EPSRC funded PhD: The roles of nanotopography and vibration on controlling long-term bacterial adhesion
Department of Chemical Engineering, Supervisor:  Professor Paula Mendes

This PhD is part of the EPSRC Centre for Doctoral Training in Topological Design at the University of Birmingham. This project aims to explore how sub and supracellular vibrational stimuli are perceived and processed by bacteria and if vibration and nanoscale topography can act in synergy to induce superior anti-bacterial properties. 

Self Funded PhD: Glycan sensing technology for early and accurate cancer diagnosis
Department of Chemical Engineering, Supervisor: Professor Paula Mendes (The Mendes group)

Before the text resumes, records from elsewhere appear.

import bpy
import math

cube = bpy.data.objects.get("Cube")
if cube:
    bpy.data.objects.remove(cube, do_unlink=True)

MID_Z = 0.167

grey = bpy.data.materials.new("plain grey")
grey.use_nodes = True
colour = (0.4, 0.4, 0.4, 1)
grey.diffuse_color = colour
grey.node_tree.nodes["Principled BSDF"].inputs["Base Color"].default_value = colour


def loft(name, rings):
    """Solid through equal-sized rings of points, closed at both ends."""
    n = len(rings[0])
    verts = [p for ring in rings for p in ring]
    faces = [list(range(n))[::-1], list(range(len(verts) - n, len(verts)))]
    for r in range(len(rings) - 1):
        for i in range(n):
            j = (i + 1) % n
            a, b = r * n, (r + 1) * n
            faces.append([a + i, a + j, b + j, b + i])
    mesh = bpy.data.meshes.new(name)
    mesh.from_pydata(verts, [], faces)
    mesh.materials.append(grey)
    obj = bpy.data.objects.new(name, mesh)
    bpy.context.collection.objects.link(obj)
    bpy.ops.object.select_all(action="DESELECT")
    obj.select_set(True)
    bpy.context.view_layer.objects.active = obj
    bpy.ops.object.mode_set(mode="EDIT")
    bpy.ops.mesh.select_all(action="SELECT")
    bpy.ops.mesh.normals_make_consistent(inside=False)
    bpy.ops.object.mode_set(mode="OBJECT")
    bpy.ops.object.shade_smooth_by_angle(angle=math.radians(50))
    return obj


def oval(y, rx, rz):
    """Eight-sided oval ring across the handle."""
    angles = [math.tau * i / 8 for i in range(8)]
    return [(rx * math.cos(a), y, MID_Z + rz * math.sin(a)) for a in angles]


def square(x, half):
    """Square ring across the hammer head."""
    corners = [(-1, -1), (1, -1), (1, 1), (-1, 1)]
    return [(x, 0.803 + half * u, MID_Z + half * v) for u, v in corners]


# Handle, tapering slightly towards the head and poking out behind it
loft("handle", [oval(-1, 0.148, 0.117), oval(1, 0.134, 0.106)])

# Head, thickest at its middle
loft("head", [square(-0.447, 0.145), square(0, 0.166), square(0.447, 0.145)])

The project will focus on developing advanced glycan sensing technology for detecting a broad range of glycans with high affinity and specificity in complex biological samples. The project involves an unprecedented combination of principles and methods of polymer chemistry, supramolecular chemistry, synthetic molecular recognition, and nanochemistry. The project will have a transformative impact on the early detection of different cancers, including prostate cancer

Informal enquiries can be directed to Professor Paula M Mendes via email:

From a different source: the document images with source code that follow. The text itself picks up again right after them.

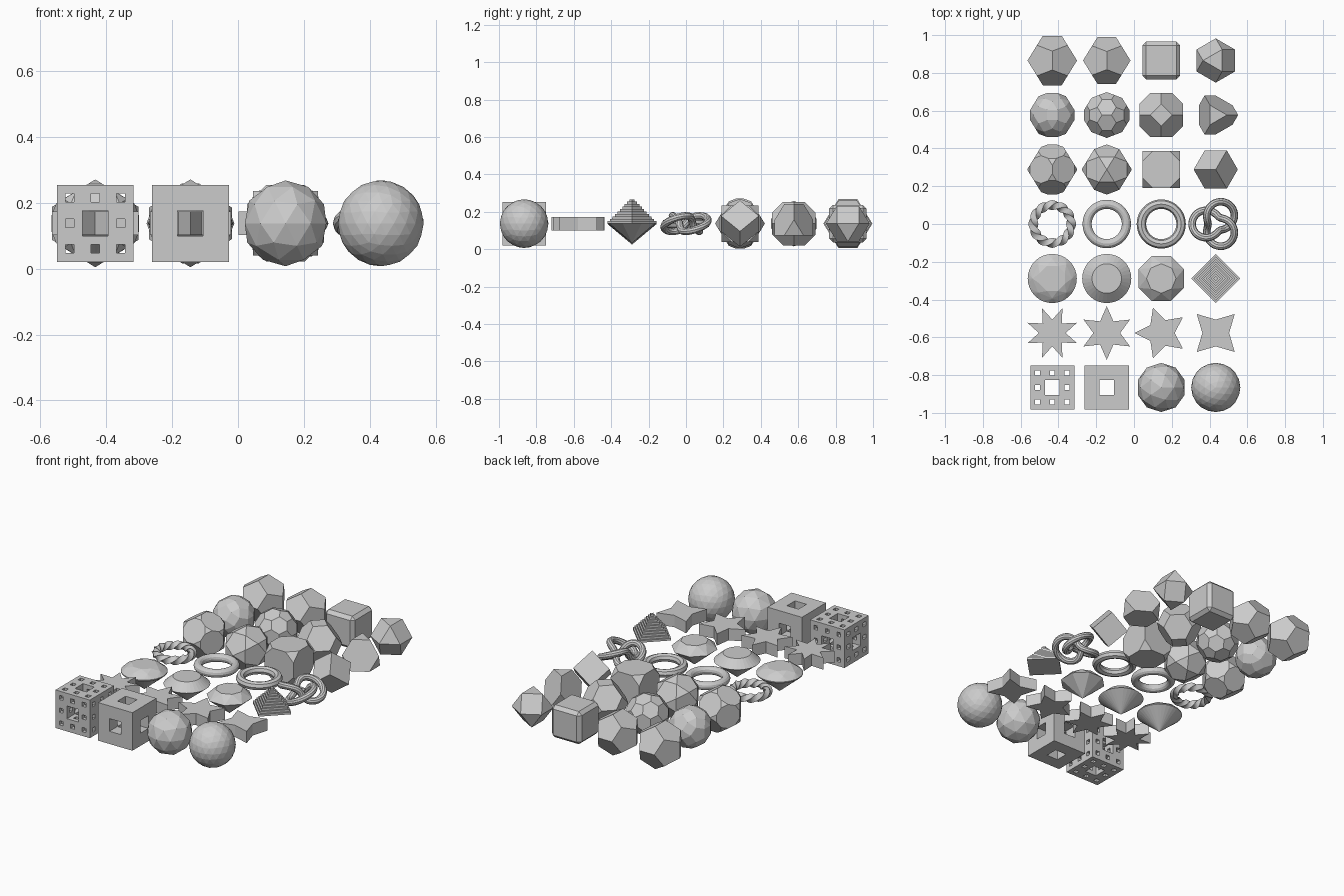
import bpy, bmesh, math
from math import sin, cos, pi, sqrt
from mathutils import Vector

if "Cube" in bpy.data.objects:
    bpy.data.objects.remove(bpy.data.objects["Cube"])

P = 0.2885          # grid pitch
ZC = 0.137          # common centre height
PHI = (1 + sqrt(5)) / 2


def finish(name, bm, col, row):
    bmesh.ops.recalc_face_normals(bm, faces=bm.faces[:])
    me = bpy.data.meshes.new(name)
    bm.to_mesh(me)
    bm.free()
    ob = bpy.data.objects.new(name, me)
    ob.location = ((col - 1.5) * P, (row - 3) * P, ZC)
    bpy.context.collection.objects.link(ob)
    return ob


def hull(points, radius=None):
    pts = [Vector(p) for p in points]
    if radius:
        big = max(p.length for p in pts)
        pts = [p * radius / big for p in pts]
    bm = bmesh.new()
    for p in pts:
        bm.verts.new(p)
    bmesh.ops.remove_doubles(bm, verts=bm.verts[:], dist=1e-4)
    bmesh.ops.convex_hull(bm, input=bm.verts[:])
    bmesh.ops.dissolve_limit(bm, angle_limit=0.01, verts=bm.verts[:], edges=bm.edges[:])
    return bm


def truncate(points, t):
    bm = hull(points, 1)
    out = []
    for e in bm.edges:
        a, b = e.verts[0].co, e.verts[1].co
        out += [a.lerp(b, t), b.lerp(a, t)]
    bm.free()
    return out


def shrink_faces(points, k):
    bm = hull(points, 1)
    out = []
    for f in bm.faces:
        c = sum((v.co for v in f.verts), Vector()) / len(f.verts)
        out += [c.lerp(v.co, k) for v in f.verts]
    bm.free()
    return out


def lathe(rings, n, start=0.0):
    bm = bmesh.new()
    loops = [[bm.verts.new((r * cos(start + 2 * pi * i / n), r * sin(start + 2 * pi * i / n), z))
              for i in range(n)] for r, z in rings]
    for a, b in zip(loops, loops[1:]):
        for i in range(n):
            j = (i + 1) % n
            bm.faces.new((a[i], a[j], b[j], b[i]))
    bm.faces.new(loops[0])
    bm.faces.new(loops[-1])
    bmesh.ops.remove_doubles(bm, verts=bm.verts[:], dist=1e-6)
    return bm


def sweep(path, n, tube, sides, twist=0):
    bm = bmesh.new()
    loops = []
    for i in range(n):
        t = 2 * pi * i / n
        p = path(t)
        d = (path(t + 1e-3) - path(t - 1e-3)).normalized()
        nrm = d.cross(Vector((0, 0, 1))).normalized()
        up = nrm.cross(d)
        loops.append([bm.verts.new(p + tube * (nrm * cos(a) + up * sin(a)))
                      for a in (2 * pi * (k + twist * i / n) / sides for k in range(sides))])
    for i in range(n):
        a, b = loops[i], loops[(i + 1) % n]
        s = twist if i == n - 1 else 0
        for k in range(sides):
            bm.faces.new((a[k], a[(k + 1) % sides], b[(k + 1 + s) % sides], b[(k + s) % sides]))
    return bm


def sponge(level, size):
    n = 3 ** level

    def solid(c):
        if min(c) < 0 or max(c) >= n:
            return False
        c = list(c)
        for _ in range(level):
            if sum(v % 3 == 1 for v in c) >= 2:
                return False
            c = [v // 3 for v in c]
        return True
    bm = bmesh.new()
    for x in range(n):
        for y in range(n):
            for z in range(n):
                c = (x, y, z)
                if not solid(c):
                    continue
                for ax in range(3):
                    for s in (0, 1):
                        q = list(c)
                        q[ax] += 2 * s - 1
                        if solid(q):
                            continue
                        vs = []
                        for u, w in ((0, 0), (1, 0), (1, 1), (0, 1)):
                            v = list(c)
                            v[ax] += s
                            v[(ax + 1) % 3] += u
                            v[(ax + 2) % 3] += w
                            vs.append(bm.verts.new([(k / n - 0.5) * size for k in v]))
                        bm.faces.new(vs if s else vs[::-1])
    me_bm = bm
    bmesh.ops.remove_doubles(me_bm, verts=me_bm.verts[:], dist=1e-5)
    return me_bm


# Front row: sponges and balls
finish("fine_sponge_cube", sponge(2, 0.233), 0, 0)
finish("coarse_sponge_cube", sponge(1, 0.233), 1, 0)
for name, sub, col in (("coarse_ball", 2, 2), ("fine_ball", 3, 3)):
    bm = bmesh.new()
    bmesh.ops.create_icosphere(bm, subdivisions=sub, radius=0.13)
    finish(name, bm, col, 0)

# Stars
for col, n in enumerate((8, 6, 5, 4)):
    bm = bmesh.new()
    ring = [((0.142 if i % 2 else 0.071), pi * i / n) for i in range(2 * n)]
    f = bm.faces.new([bm.verts.new((r * cos(a), r * sin(a), -0.036)) for r, a in ring])
    ext = bmesh.ops.extrude_face_region(bm, geom=[f], use_keep_orig=True)
    bmesh.ops.translate(bm, vec=(0, 0, 0.072),
                        verts=[v for v in ext["geom"] if isinstance(v, bmesh.types.BMVert)])
    finish("star_%d_points" % n, bm, col, 1)


# Cut gems and stepped pyramid
def ring(r, z, n, off=0.0):
    return [(r * cos(2 * pi * (i + off) / n), r * sin(2 * pi * (i + off) / n), z) for i in range(n)]


finish("faceted_gem", hull(ring(0.13, 0.003, 32) + ring(0.13, -0.003, 32) + ring(0.105, 0.027, 8)
                           + ring(0.072, 0.042, 8, 0.5) + [(0, 0, -0.112)]), 0, 2)
finish("round_gem", lathe([(0, -0.104), (0.13, 0), (0.078, 0.0455), (0, 0.0455)], 32), 1, 2)
finish("eight_sided_gem", hull(ring(0.13, 0, 8, 0.5) + ring(0.078, 0.0455, 8) + [(0, 0, -0.104)]), 2, 2)
steps = []
for i in range(10):
    r = 0.13 * (1 - i / 10)
    steps += [(r, 0.013 * i), (r, 0.013 * (i + 1))]
finish("stepped_pyramid", lathe(steps, 4), 3, 2)


# Rings and knot
def circle(r):
    return lambda t: Vector((r * cos(t), r * sin(t), 0))


def knot(t):
    r = 0.083 + 0.042 * cos(3 * t)
    return Vector((-r * cos(2 * t), -r * sin(2 * t), 0.042 * sin(3 * t)))


finish("twisted_ring", sweep(circle(0.1), 144, 0.026, 4, 12), 0, 3)
finish("plain_ring", sweep(circle(0.104), 48, 0.024, 12), 1, 3)
finish("eight_sided_ring", sweep(circle(0.105), 48, 0.025, 8), 2, 3)
finish("knot", sweep(knot, 120, 0.02, 10), 3, 3)

# Seed solids
S = (-1, 1)
cube = [(x, y, z) for x in S for y in S for z in S]
octa = [(s, 0, 0) for s in S] + [(0, s, 0) for s in S] + [(0, 0, s) for s in S]
dodeca = list(cube)
icosa = []
for a in S:
    for b in S:
        u, w = a / PHI, b * PHI
        dodeca += [(0, u, w), (u, w, 0), (w, 0, u)]
        icosa += [(0, w, a), (w, a, 0), (a, 0, w)]
h = 2 * sqrt(2) / 3
tetra = [(0, 0, 1)] + [(h * cos(2 * pi * i / 3), h * sin(2 * pi * i / 3), -1 / 3) for i in range(3)]
corner_cube = tetra + [(-x, -y, -z) for x, y, z in tetra]

# Faceted solids: name, points, circumradius, column, row
for name, pts, r, col, row in (
    ("truncated_dodecahedron", truncate(dodeca, 0.2764), 0.135, 0, 4),
    ("icosidodecahedron", truncate(dodeca, 0.5), 0.133, 1, 4),
    ("truncated_cube", truncate(cube, 0.27), 0.146, 2, 4),
    ("corner_standing_cube", corner_cube, 0.124, 3, 4),
    ("rhombic_ball", shrink_faces(dodeca, 0.539), 0.123, 0, 5),
    ("truncated_icosahedron", truncate(icosa, 1 / 3), 0.124, 1, 5),
    ("truncated_octahedron", truncate(octa, 1 / 3), 0.13, 2, 5),
    ("truncated_tetrahedron", truncate(tetra, 1 / 3), 0.1204, 3, 5),
    ("large_dodecahedron", dodeca, 0.1403, 0, 6),
    ("small_dodecahedron", dodeca, 0.1345, 1, 6),
    ("bevelled_cube", shrink_faces(cube, 0.8), 0.151, 2, 6),
    ("cuboctahedron", shrink_faces(tetra, 0.25), 0.117, 3, 6),
):
    finish(name, hull(pts, r), col, row)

PhD position: Modelling the control mechanisms underpinning hormone dynamics in humans
(Applications accepted all year round, UK citizens/EU with settled status only)
School of Mathematics, Supervisor: Dr Eder Zavala

The goal of this project is to develop a mathematical understanding of normal endocrine function and its dynamic responses to perturbations, particularly those that elicit a “stress response” (e.g., physical and psychological stressors, inflammation, mistiming of meals, sleep disruptions).

Informal enquiries can be directed to Dr Eder Zavala via email:

Outreach opportunities

The School of Chemical Engineering is dedicated to raising awareness of chemical engineering amongst young people by working closely with schools, colleges, teachers and career advisors.

Visit the Chemical Engineering outreach page or email Lois at for more information.

For Work Experience placements, email: